*Task description:* Find every line in the records below that contains "name", and copy it.

*Data to process:*
----------

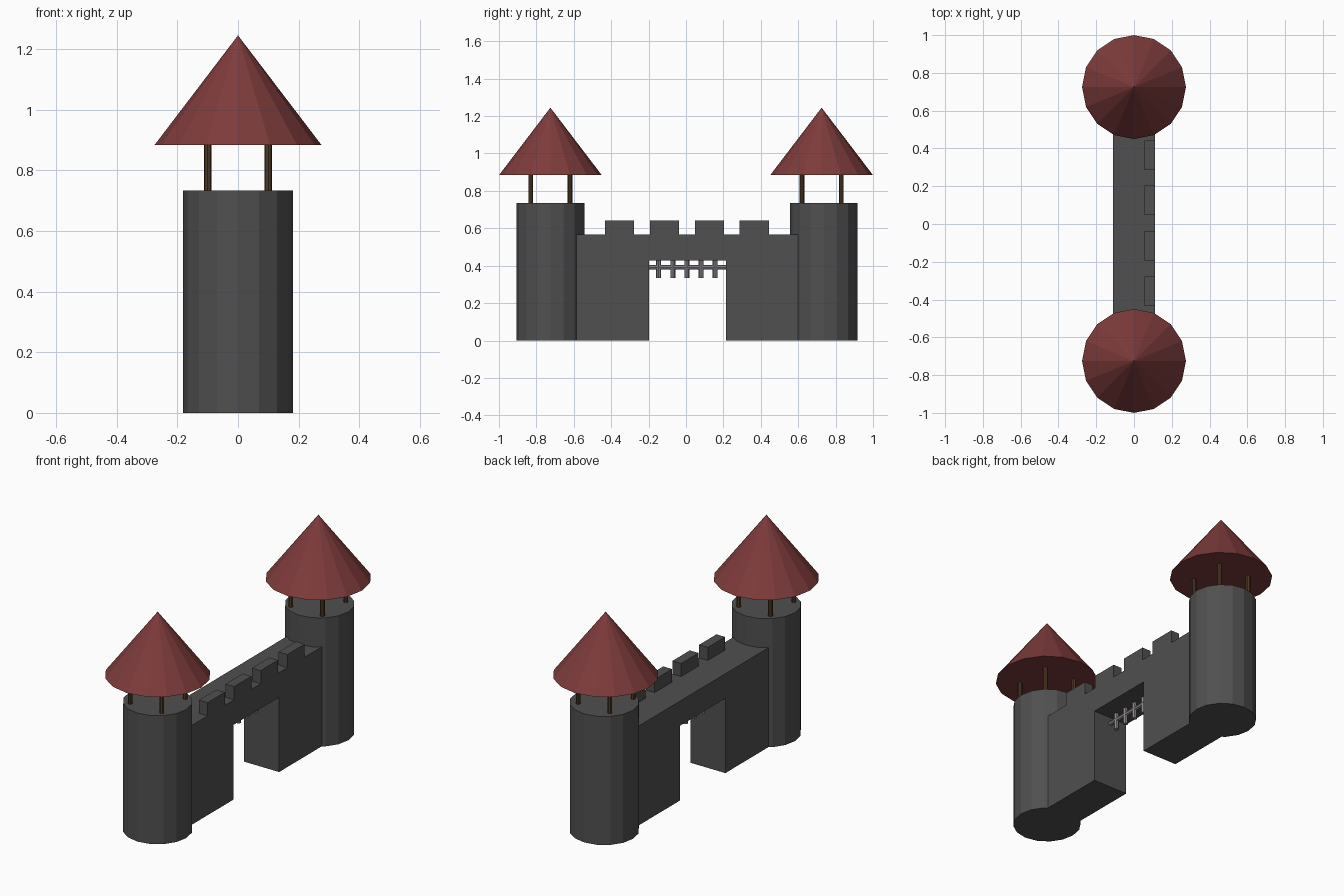
import bpy
import math

if "Cube" in bpy.data.objects:
    bpy.data.objects.remove(bpy.data.objects["Cube"], do_unlink=True)


def material(name, rgb):
    mat = bpy.data.materials.new(name)
    mat.use_nodes = True
    mat.diffuse_color = (*rgb, 1)
    mat.node_tree.nodes["Principled BSDF"].inputs["Base Color"].default_value = (*rgb, 1)
    return mat


STONE = material("dark stone", (0.08, 0.08, 0.08))
ROOF = material("red roof", (0.21, 0.044, 0.044))
WOOD = material("brown wood", (0.08, 0.045, 0.02))
IRON = material("grey iron", (0.27, 0.24, 0.26))


def finish(name, mat):
    obj = bpy.context.object
    obj.name = name
    obj.data.materials.append(mat)
    return obj


def cone(name, mat, x, y, z0, z1, radius, top=0, sides=16):
    """Upright flat-sided cone or cylinder between two heights."""
    bpy.ops.mesh.primitive_cone_add(vertices=sides, radius1=radius, radius2=top,
                                    depth=z1 - z0, location=(x, y, (z0 + z1) / 2))
    return finish(name, mat)


def box(name, mat, low, high):
    bpy.ops.mesh.primitive_cube_add(size=1, location=[(a + b) / 2 for a, b in zip(low, high)])
    obj = finish(name, mat)
    obj.scale = [b - a for a, b in zip(low, high)]
    return obj


# Two towers, each with four posts carrying a pointed roof
for side, tower_y, roof_y in (("front", -0.725, -0.725), ("back", 0.737, 0.725)):
    cone(side + "_tower", STONE, 0, tower_y, 0, 0.734, 0.181, 0.181)
    cone(side + "_roof", ROOF, 0, roof_y, 0.884, 1.245, 0.275)
    for dx in (-0.1, 0.1):
        for dy in (-0.105, 0.105):
            cone(side + "_roof_post", WOOD, dx, roof_y + dy, 0.72, 0.9, 0.0125, 0.0125, 8)

# Wall with a square gateway, extruded from its side profile
MID, HALF, TOP = 0.008, 0.111, 0.568
GATE, GATE_TOP, END = 0.205, 0.427, 0.64
profile = [(-END, 0), (-GATE, 0), (-GATE, GATE_TOP), (GATE, GATE_TOP),
           (GATE, 0), (END, 0), (END, TOP), (-END, TOP)]
n = len(profile)
verts = [(x, MID + y, z) for x in (HALF, -HALF) for y, z in profile]
faces = [tuple(range(n)), tuple(reversed(range(n, 2 * n)))]
faces += [(i, i + n, (i + 1) % n + n, (i + 1) % n) for i in range(n)]
mesh = bpy.data.meshes.new("gate_wall")
mesh.from_pydata(verts, [], faces)
mesh.materials.append(STONE)
bpy.context.collection.objects.link(bpy.data.objects.new("gate_wall", mesh))

# Battlements along one edge of the wall
for i in range(4):
    y = 0.005 + (i - 1.5) * 0.24
    box("battlement", STONE, (0.056, y - 0.078, TOP - 0.005), (HALF, y + 0.078, 0.643))

# Raised portcullis
for i in range(5):
    cone("portcullis_bar", IRON, 0, 0.005 + (i - 2) * 0.0755, 0.333, 0.44, 0.0135, 0.0135, 8)
rail = cone("portcullis_rail", IRON, 0, MID, 0, 0.43, 0.0125, 0.0125, 8)
rail.rotation_euler.x = math.pi / 2
rail.location.z = 0.391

----------

*Answer to the exercise:*
def material(name, rgb):
    mat = bpy.data.materials.new(name)
def finish(name, mat):
    obj.name = name
def cone(name, mat, x, y, z0, z1, radius, top=0, sides=16):
    return finish(name, mat)
def box(name, mat, low, high):
    obj = finish(name, mat)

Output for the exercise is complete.